King County authorities have confirmed a stadium employee who worked at Seattle’s CenturyLink Field last month has tested positive for coronavirus.
The man, who according to The Seattle Times was a concession stand worker, was on duty on February 22, when the Seattle Dragons took on the Dallas Renegades in the XFL.
In an official statement, King County health officials confirmed the case, but suggested the venue will continue to host events as planned and those among the 22,060 fans who attended the game last month were at low risk of contracting the COVID-19 virus.
“There are no extra precautions required for those who attended the February 22 game or who will attend upcoming events,” the statement read.
“But all King County residents should know that the risk for infection with COVID-19 is increasing in our community.
“As of now, Seattle’s professional sports organizations—Dragons, First & Goal/Seahawks, Mariners, and Sounders FC—will continue with scheduled events. The teams are in touch with local health officials and their respective leagues on a regular basis, as this public health issue continues to evolve.”
Jeffrey Pollack, XFL president and COO, said the league had already set up a task force to deal with the case and was closely monitoring the situation to ensure the health and safety of its fans.
“The health and safety of the extended XFL family—especially our fans in Seattle—is of the utmost importance,” he said in a statement. “We share everyone’s concern about this public health issue and understand it is evolving on a daily basis.”

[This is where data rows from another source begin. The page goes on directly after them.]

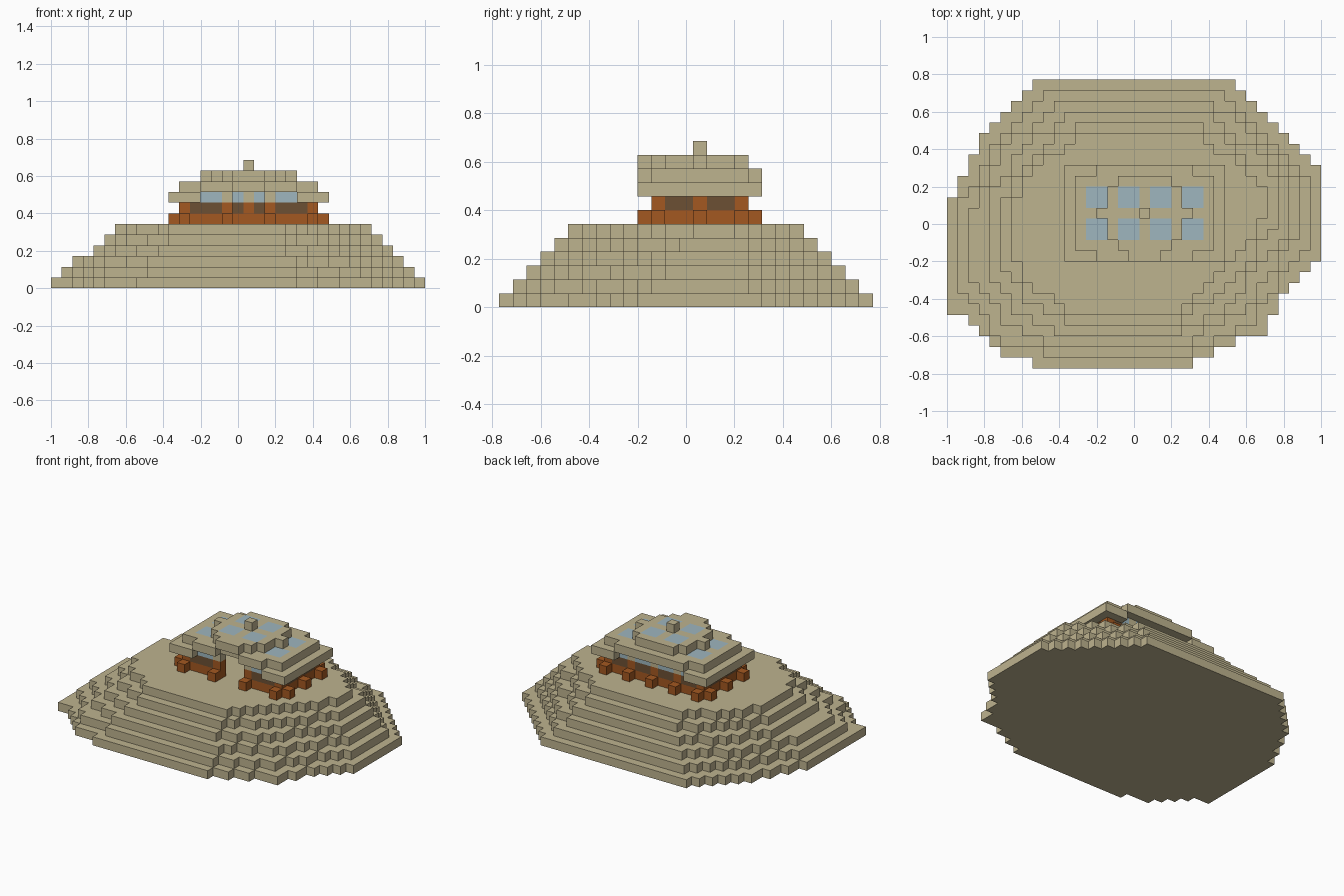
import bpy
import bmesh
from mathutils import Vector
from mathutils.geometry import intersect_point_tri_2d

cube = bpy.data.objects.get("Cube")
if cube:
    bpy.data.objects.remove(cube, do_unlink=True)

# Grid of blocks: columns, rows, and the size of one block
COLS, ROWS = 35, 27
UNIT = 2 / COLS


def material(name, colour):
    mat = bpy.data.materials.new(name)
    mat.use_nodes = True
    mat.diffuse_color = (*colour, 1)
    mat.node_tree.nodes["Principled BSDF"].inputs["Base Color"].default_value = (*colour, 1)
    return mat


SAND = material("sand", (0.515, 0.451, 0.275))
WOOD = material("rust_wood", (0.367, 0.098, 0.015))
DARK = material("dark_panel", (0.150, 0.080, 0.034))
GLASS = material("pale_blue_glass", (0.342, 0.468, 0.521))

# The six directions with the corner offsets of each block face
FACES = []
for axis in range(3):
    for sign in (-1, 1):
        n = Vector((0, 0, 0))
        n[axis] = sign
        u, v = Vector((0, 0, 0)), Vector((0, 0, 0))
        u[(axis + 1) % 3] = v[(axis + 2) % 3] = 0.5
        if sign < 0:
            u, v = v, u
        FACES.append((n, [n / 2 - u - v, n / 2 + u - v, n / 2 + u + v, n / 2 - u + v]))


def box(x0, x1, y0, y1, z):
    """Set of blocks filling a rectangle in one layer."""
    return {(x, y, z) for x in range(x0, x1) for y in range(y0, y1)}


def build(name, cells, mat):
    """Skin a set of blocks, leaving out faces between neighbours."""
    bm = bmesh.new()
    for cell in sorted(cells):
        centre = Vector(cell) + Vector((0.5 - COLS / 2, 0.5 - ROWS / 2, 0.5))
        for n, corners in FACES:
            if tuple(int(c) for c in Vector(cell) + n) not in cells:
                bm.faces.new([bm.verts.new((centre + c) * UNIT) for c in corners])
    bmesh.ops.remove_doubles(bm, verts=bm.verts, dist=UNIT / 100)
    mesh = bpy.data.meshes.new(name)
    bm.to_mesh(mesh)
    bm.free()
    mesh.materials.append(mat)
    obj = bpy.data.objects.new(name, mesh)
    bpy.context.collection.objects.link(obj)


# Stepped mound: the outline shrinks evenly from the foot to the plateau
FOOT = [(10, 0), (22, 0), (29.5, 3.5), (33, 9), (35, 11), (35, 18), (31.5, 21.5),
        (26.2, 27), (9, 27), (3.7, 22), (0, 15), (0, 6), (4.8, 1.2)]
PLATEAU = [(12, 5), (21, 5), (25, 8), (27.5, 11), (30, 14.5), (30, 17), (27, 19.5),
           (23, 22), (13, 22), (8, 18.5), (6, 15), (6, 11), (8, 7.5)]
STEPS = 6
hub = Vector((17.2, 13.4))
mound = set()
for z in range(STEPS):
    outline = [Vector(a).lerp(Vector(b), z / (STEPS - 1)) for a, b in zip(FOOT, PLATEAU)]
    for x, y, _ in box(0, COLS, 0, ROWS, z):
        p = Vector((x + 0.5, y + 0.5))
        if any(intersect_point_tri_2d(p, hub, a, b)
               for a, b in zip(outline, outline[1:] + outline[:1])):
            mound.add((x, y, z))
build("stepped_mound", mound, SAND)

# House walls: posts on a regular rhythm, panels between, door in the front
X0, X1, Y0, Y1 = 12, 25, 11, 18
BASE, PANEL, WINDOW, ROOF, CAP = range(STEPS, STEPS + 5)
back_posts = list(range(X0, X1, 3))
side_posts = list(range(Y0, Y1, 3))
front_posts = list(range(X0, X1, 4))


def wall(z):
    ring = box(X0, X1, Y0, Y1, z) - box(X0 + 1, X1 - 1, Y0 + 1, Y1 - 1, z)
    return ring - box(17, 20, Y0, Y0 + 1, z)


def posts(z):
    return ({(x, Y1 - 1, z) for x in back_posts} | {(x, Y0, z) for x in front_posts}
            | {(x, y, z) for x in (X0, X1 - 1) for y in side_posts})


build("base_wall", wall(BASE), WOOD)
build("wall_posts", posts(PANEL), WOOD)
build("wall_panels", wall(PANEL) - posts(PANEL), DARK)
build("upper_posts", posts(WINDOW), SAND)
build("windows", wall(WINDOW) - posts(WINDOW), GLASS)

# Buttress blocks standing out at the foot of each post
feet = {(x, Y1, BASE) for x in back_posts} | {(x, Y0 - 1, BASE) for x in front_posts}
feet |= {(x, y, BASE) for x in (X0 - 1, X1) for y in side_posts}
build("buttresses", feet, WOOD)

# Eaves, left open in the middle of the front and back
eaves = box(X0 - 1, X1 + 1, Y0 - 1, Y1 + 1, WINDOW) - box(X0, X1, Y0, Y1, WINDOW)
for y in (Y0 - 1, Y1):
    eaves -= box(14, 23, y, y + 1, WINDOW)
build("eaves", eaves, SAND)

# Roof: lower deck with raised eaves, then a stepped cap with a door hood
deck = box(X0, X1, Y0, Y1, ROOF) | box(14, 23, Y0 - 1, Y1 + 1, ROOF)
deck -= box(17, 20, Y0 - 1, Y0, ROOF)
cap = (box(14, 23, 14, 15, CAP) | box(15, 22, 12, 17, CAP)
       | box(16, 21, Y0, Y1, CAP) | box(17, 20, Y0 - 1, Y0, CAP))

# Skylights fill the bays between the roof beams
lights = set()
for x, z in zip(back_posts, (ROOF, CAP, CAP, ROOF)):
    for y in side_posts[:-1]:
        lights |= box(x + 1, x + 3, y + 1, y + 3, z)
build("roof_deck", deck - lights, SAND)
build("roof_cap", cap - lights, SAND)
build("skylights", lights, GLASS)

# Finial block
build("finial", {(18, 14, CAP + 1)}, SAND)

The Seattle Sounders are scheduled to host the Columbus Crew at CenturyLink Field on Saturday in their MLS clash and the team confirmed the game would go ahead as planned, as of Friday.
“At this time, there has been no recommendation from Public Health—Seattle & King County to adjust scheduling for sporting events, as is the case with Seattle Public Schools and other community institutions,” the MLS team said in statement.
“As this situation remains fluid, the club is in real-time communication with key community stakeholders, and we will continue to provide updates as new information becomes available.”
As this chart provided by Statista shows, the state of Washington has been by far the worst hit by the outbreak of coronavirus in the U.S. with 70 cases reported and 10 deaths.
According to the state’s department of health’s website, 51 cases and nine deaths have been reported King County, with 18 cases and one death in Snohomish County and one case in Grant County.
The number of confirmed cases in the U.S. has now passed 200 and worldwide there have been 100,000 cases since the outbreak of coronavirus began in Wuhan, a city located in China’s central Hubei province, late last year. Over 55,000 cases are thought to have now recovered.
Since the virus began spreading across the world, a number of sporting events have been either called off, postponed or played behind closed doors.
The Chinese Formula 1 Grand Prix that was scheduled for next month has been canceled, while the Japanese and South Korean soccer leagues have been postponed indefinitely.
In Italy, the epicenter of the outbreak in Europe, a number of games in Serie A—the country’s top-flight soccer league—have been cancelled over the last two weeks and some fixtures will be played behind closed doors this weekend.
Sporting events in the U.S., however, have been largely unaffected.
World Health Organisation advice for avoiding spread of coronavirus disease (COVID-19)
- Clean hands frequently with soap and water, or alcohol-based hand rub.
- Wash hands after coughing or sneezing; when caring for the sick; before; during and after food preparation; before eating; after using the toilet; when hands are visibly dirty; and after handlings animals or waste.
- Maintain at least 1 meter (3 feet) distance from anyone who is coughing or sneezing.
- Avoid touching your hands, nose and mouth. Do not spit in public.
- Cover your mouth and nose with a tissue or bent elbow when coughing or sneezing. Discard the tissue immediately and clean your hands.
- If you feel unwell (fever, cough, difficulty breathing) seek medical care early and call local health authorities in advance.
- Stay up to date on COVID-19 developments issued by health authorities and follow their guidance.
- Healthy individuals only need to wear a mask if taking care of a sick person.
- Wear a mask if you are coughing or sneezing.
- Masks are effective when used in combination with frequent hand cleaning.
- Do not touch the mask while wearing it. Clean hands if you touch the mask.
- Learn how to properly put on, remove and dispose of masks. Clean hands after disposing of mask.
- Do not reuse single-use masks.